#### DATA SUPPLIED

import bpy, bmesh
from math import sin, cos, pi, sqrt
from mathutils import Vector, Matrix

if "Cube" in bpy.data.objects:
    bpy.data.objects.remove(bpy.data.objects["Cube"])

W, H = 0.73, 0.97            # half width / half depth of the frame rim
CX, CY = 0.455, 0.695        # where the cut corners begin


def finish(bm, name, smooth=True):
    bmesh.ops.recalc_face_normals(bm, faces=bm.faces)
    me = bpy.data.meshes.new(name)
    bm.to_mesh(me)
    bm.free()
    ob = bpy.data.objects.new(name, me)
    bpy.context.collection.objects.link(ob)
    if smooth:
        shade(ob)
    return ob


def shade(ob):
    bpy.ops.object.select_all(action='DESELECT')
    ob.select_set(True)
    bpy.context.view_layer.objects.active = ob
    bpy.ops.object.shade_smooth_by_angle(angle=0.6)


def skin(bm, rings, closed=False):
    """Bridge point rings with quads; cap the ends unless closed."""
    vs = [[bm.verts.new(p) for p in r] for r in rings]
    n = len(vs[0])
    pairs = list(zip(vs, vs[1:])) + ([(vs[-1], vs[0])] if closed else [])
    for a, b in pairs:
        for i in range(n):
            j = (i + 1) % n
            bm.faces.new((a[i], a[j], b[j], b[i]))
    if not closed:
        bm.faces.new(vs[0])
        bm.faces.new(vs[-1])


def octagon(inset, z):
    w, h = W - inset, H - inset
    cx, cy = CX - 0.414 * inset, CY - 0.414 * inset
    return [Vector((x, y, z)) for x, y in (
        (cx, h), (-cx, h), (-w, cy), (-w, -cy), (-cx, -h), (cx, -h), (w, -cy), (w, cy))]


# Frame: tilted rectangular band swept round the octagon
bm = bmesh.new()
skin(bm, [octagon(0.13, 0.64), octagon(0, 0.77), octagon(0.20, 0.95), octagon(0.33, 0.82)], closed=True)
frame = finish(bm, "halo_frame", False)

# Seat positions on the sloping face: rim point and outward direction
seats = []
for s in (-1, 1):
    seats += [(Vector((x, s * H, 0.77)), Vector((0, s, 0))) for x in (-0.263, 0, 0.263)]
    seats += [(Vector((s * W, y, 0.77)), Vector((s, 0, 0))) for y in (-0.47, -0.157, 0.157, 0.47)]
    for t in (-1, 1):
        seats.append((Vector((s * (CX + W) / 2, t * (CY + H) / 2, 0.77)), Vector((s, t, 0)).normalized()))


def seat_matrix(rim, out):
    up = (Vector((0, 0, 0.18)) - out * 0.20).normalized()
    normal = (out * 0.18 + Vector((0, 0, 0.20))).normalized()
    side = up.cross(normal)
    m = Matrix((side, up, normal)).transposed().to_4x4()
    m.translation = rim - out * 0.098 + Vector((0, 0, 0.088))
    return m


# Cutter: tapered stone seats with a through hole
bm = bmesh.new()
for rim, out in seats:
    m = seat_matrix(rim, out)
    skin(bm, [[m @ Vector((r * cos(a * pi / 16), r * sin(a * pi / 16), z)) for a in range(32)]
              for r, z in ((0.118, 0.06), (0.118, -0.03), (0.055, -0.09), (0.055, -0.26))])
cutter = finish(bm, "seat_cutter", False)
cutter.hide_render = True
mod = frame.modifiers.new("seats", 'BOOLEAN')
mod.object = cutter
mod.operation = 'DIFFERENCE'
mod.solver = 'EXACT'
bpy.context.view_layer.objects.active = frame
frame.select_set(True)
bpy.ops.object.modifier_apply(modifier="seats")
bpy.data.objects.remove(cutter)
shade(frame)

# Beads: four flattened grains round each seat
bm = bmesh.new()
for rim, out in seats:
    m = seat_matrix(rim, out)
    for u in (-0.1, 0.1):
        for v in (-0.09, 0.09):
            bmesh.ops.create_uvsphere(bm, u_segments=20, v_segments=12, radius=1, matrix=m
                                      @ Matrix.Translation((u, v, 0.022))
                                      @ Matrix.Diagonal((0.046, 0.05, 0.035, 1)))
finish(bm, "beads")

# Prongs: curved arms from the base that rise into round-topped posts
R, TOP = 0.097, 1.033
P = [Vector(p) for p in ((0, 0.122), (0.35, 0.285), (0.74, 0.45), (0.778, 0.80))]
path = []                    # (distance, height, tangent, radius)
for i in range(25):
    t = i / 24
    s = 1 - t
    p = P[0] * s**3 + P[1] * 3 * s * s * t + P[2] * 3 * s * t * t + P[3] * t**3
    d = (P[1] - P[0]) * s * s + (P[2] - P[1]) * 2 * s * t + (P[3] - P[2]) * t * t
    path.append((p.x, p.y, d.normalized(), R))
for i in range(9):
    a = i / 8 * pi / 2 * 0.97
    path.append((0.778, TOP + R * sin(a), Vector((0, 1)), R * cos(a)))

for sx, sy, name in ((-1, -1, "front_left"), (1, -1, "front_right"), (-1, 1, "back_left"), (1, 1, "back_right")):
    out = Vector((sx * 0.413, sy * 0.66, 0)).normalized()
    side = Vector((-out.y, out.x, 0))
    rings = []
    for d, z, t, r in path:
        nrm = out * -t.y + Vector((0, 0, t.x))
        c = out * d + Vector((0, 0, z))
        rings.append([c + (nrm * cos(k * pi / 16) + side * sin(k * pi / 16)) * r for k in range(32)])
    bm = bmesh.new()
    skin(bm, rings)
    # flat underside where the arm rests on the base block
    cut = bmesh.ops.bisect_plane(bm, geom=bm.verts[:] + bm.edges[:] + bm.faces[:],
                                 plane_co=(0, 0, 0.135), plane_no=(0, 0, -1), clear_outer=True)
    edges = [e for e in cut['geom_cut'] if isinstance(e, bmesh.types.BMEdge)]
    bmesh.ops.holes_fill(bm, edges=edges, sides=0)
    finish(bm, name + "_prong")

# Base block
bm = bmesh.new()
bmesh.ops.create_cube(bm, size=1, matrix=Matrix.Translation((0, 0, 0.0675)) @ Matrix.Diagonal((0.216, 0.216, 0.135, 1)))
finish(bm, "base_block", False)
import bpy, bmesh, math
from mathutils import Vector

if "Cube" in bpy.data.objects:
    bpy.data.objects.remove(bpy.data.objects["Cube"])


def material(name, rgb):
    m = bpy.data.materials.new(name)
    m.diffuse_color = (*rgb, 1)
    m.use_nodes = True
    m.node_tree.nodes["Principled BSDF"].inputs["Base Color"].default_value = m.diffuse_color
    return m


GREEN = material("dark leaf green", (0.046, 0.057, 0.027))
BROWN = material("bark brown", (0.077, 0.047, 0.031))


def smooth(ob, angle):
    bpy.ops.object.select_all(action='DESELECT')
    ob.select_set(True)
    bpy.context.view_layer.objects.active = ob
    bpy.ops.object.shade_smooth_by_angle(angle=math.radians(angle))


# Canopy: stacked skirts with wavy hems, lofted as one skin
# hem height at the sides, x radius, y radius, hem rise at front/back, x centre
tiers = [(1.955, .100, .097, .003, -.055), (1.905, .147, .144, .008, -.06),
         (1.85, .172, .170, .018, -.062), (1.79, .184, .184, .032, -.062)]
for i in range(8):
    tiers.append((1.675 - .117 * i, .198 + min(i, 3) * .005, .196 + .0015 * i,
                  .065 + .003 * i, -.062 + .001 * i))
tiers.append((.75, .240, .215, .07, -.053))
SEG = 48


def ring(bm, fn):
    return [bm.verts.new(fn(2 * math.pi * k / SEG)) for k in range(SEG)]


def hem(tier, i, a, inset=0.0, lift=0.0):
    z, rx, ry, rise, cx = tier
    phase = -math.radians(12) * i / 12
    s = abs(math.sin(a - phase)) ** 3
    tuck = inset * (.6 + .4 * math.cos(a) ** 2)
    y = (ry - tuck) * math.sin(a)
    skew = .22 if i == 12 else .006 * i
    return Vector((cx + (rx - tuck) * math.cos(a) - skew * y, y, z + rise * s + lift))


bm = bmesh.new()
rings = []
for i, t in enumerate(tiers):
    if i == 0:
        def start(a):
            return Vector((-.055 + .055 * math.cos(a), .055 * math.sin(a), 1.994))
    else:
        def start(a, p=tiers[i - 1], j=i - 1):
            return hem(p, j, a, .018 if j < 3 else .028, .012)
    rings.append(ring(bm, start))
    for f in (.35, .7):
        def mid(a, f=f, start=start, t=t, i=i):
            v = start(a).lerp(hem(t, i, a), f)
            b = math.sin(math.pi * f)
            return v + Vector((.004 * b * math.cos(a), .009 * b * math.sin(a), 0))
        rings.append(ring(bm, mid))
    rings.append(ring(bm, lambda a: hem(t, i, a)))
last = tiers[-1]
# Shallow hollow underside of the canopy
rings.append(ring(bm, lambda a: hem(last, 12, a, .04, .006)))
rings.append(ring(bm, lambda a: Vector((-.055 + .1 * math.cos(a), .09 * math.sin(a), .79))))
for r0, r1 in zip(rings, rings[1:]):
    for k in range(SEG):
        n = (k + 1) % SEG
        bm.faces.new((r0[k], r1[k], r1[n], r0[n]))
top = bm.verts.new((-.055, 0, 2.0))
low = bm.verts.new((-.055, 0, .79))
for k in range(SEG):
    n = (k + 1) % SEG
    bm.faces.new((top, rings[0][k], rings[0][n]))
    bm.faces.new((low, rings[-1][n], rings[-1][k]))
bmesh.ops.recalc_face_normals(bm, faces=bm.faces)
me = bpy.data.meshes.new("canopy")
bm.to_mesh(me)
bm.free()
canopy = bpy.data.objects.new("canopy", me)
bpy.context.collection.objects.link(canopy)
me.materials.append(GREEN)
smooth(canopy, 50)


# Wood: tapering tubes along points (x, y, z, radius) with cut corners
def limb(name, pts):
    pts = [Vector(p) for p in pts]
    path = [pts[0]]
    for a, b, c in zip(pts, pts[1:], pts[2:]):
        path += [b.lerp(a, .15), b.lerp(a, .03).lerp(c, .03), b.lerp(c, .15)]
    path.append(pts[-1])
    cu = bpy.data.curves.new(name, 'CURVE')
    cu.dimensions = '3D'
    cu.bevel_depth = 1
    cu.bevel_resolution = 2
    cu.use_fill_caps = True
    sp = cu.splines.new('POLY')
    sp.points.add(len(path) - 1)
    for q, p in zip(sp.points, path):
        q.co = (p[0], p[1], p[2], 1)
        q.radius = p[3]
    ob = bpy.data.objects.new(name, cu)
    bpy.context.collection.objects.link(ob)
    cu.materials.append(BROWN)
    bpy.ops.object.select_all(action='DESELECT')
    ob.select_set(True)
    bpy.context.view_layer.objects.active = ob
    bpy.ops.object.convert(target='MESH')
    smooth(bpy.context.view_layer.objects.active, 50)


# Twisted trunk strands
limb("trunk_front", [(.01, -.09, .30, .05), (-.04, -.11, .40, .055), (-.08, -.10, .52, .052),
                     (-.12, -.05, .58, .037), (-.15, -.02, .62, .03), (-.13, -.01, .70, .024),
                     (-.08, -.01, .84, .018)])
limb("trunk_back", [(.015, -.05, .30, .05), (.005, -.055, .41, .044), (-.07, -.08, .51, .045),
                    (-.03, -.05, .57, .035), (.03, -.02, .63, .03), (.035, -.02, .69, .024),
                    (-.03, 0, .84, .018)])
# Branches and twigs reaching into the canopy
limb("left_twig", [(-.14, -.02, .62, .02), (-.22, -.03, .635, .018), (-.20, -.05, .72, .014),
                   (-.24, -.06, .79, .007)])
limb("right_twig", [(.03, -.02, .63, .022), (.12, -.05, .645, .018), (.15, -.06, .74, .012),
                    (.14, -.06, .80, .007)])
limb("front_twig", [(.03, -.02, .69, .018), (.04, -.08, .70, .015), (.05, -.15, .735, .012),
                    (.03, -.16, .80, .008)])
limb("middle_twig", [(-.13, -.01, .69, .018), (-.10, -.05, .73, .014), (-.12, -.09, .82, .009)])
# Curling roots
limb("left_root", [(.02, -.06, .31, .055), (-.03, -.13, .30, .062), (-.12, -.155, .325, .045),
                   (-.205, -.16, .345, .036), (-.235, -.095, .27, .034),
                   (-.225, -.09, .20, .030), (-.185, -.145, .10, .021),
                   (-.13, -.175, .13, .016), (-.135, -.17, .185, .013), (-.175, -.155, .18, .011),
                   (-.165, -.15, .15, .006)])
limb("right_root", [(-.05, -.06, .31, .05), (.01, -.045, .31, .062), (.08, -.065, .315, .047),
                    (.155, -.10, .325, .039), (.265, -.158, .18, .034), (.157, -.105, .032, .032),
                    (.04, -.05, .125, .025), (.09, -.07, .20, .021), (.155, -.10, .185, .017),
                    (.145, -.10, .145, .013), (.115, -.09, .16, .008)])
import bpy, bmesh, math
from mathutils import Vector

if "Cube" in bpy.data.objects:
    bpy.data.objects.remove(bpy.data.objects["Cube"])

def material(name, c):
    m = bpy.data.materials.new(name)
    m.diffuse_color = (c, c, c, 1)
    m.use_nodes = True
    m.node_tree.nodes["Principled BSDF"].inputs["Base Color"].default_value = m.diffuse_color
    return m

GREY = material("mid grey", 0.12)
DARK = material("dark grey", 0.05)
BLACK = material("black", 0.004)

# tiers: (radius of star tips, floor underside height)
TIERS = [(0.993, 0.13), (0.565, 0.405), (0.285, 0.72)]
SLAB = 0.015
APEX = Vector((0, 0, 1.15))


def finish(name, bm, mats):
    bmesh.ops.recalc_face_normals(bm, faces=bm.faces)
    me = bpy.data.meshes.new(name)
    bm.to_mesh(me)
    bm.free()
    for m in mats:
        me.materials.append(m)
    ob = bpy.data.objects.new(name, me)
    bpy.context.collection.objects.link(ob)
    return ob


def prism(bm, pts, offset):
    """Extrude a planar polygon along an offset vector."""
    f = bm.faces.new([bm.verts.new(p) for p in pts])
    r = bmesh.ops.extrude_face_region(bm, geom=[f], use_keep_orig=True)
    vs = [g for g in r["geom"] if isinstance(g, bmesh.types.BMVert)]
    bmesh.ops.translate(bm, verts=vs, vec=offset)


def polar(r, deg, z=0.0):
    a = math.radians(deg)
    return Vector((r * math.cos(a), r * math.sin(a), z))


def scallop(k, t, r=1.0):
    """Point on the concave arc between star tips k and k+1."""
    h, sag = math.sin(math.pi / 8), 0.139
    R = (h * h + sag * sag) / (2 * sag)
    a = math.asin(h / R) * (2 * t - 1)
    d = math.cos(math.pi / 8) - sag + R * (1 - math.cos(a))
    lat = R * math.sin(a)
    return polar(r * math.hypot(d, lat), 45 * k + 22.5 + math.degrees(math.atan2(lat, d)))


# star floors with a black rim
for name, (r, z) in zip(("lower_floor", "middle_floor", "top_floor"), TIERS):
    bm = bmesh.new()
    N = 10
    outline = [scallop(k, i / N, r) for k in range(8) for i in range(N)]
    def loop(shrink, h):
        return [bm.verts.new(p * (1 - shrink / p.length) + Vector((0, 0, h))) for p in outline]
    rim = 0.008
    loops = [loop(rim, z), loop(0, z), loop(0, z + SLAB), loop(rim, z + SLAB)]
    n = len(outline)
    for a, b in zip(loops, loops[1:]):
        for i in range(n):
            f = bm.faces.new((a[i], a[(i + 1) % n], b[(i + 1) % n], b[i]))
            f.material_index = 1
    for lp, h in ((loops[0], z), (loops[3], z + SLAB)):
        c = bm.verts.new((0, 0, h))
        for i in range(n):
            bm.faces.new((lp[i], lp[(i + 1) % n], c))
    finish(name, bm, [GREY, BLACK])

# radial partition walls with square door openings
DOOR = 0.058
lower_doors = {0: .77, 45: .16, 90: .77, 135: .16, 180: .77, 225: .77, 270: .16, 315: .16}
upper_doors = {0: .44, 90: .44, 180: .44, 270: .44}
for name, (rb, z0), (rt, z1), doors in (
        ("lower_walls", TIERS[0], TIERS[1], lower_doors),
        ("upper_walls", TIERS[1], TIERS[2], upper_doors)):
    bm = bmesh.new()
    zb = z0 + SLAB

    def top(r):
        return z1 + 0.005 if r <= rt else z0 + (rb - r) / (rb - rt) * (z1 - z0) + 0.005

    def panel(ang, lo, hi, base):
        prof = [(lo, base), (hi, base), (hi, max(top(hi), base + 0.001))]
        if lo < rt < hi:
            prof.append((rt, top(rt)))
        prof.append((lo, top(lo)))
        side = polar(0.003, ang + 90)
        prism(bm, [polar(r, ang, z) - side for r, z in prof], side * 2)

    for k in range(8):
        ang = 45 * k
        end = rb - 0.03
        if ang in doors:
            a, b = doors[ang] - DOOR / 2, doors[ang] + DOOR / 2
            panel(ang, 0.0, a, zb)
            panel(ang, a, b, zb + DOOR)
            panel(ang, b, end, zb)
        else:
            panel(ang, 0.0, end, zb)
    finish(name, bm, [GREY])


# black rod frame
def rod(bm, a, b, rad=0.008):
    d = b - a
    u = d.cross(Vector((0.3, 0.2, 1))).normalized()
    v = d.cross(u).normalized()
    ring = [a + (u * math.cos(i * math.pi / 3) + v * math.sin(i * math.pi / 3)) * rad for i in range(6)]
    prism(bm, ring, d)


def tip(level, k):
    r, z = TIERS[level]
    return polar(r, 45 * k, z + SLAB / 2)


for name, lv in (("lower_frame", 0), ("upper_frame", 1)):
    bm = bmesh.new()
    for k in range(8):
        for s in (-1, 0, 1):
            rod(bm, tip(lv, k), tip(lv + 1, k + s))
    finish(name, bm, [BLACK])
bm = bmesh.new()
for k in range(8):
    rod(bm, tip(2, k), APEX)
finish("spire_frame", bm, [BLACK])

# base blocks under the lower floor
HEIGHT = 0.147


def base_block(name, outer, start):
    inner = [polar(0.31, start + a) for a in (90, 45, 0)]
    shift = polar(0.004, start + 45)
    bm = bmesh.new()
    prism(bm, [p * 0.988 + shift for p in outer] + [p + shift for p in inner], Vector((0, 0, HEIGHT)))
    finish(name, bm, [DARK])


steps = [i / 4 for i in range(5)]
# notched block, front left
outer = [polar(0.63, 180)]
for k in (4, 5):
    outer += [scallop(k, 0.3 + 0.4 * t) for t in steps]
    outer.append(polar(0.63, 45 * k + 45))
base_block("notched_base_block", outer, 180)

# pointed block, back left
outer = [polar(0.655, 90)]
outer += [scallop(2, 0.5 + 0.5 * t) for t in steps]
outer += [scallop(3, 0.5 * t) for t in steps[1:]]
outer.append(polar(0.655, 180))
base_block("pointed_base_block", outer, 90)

########

• [WHAT IS REQUIRED]: Read the material above and copy out each line holding "inset".

• [EXPECTED OUTPUT]:
def octagon(inset, z):
    w, h = W - inset, H - inset
    cx, cy = CX - 0.414 * inset, CY - 0.414 * inset
def hem(tier, i, a, inset=0.0, lift=0.0):
    tuck = inset * (.6 + .4 * math.cos(a) ** 2)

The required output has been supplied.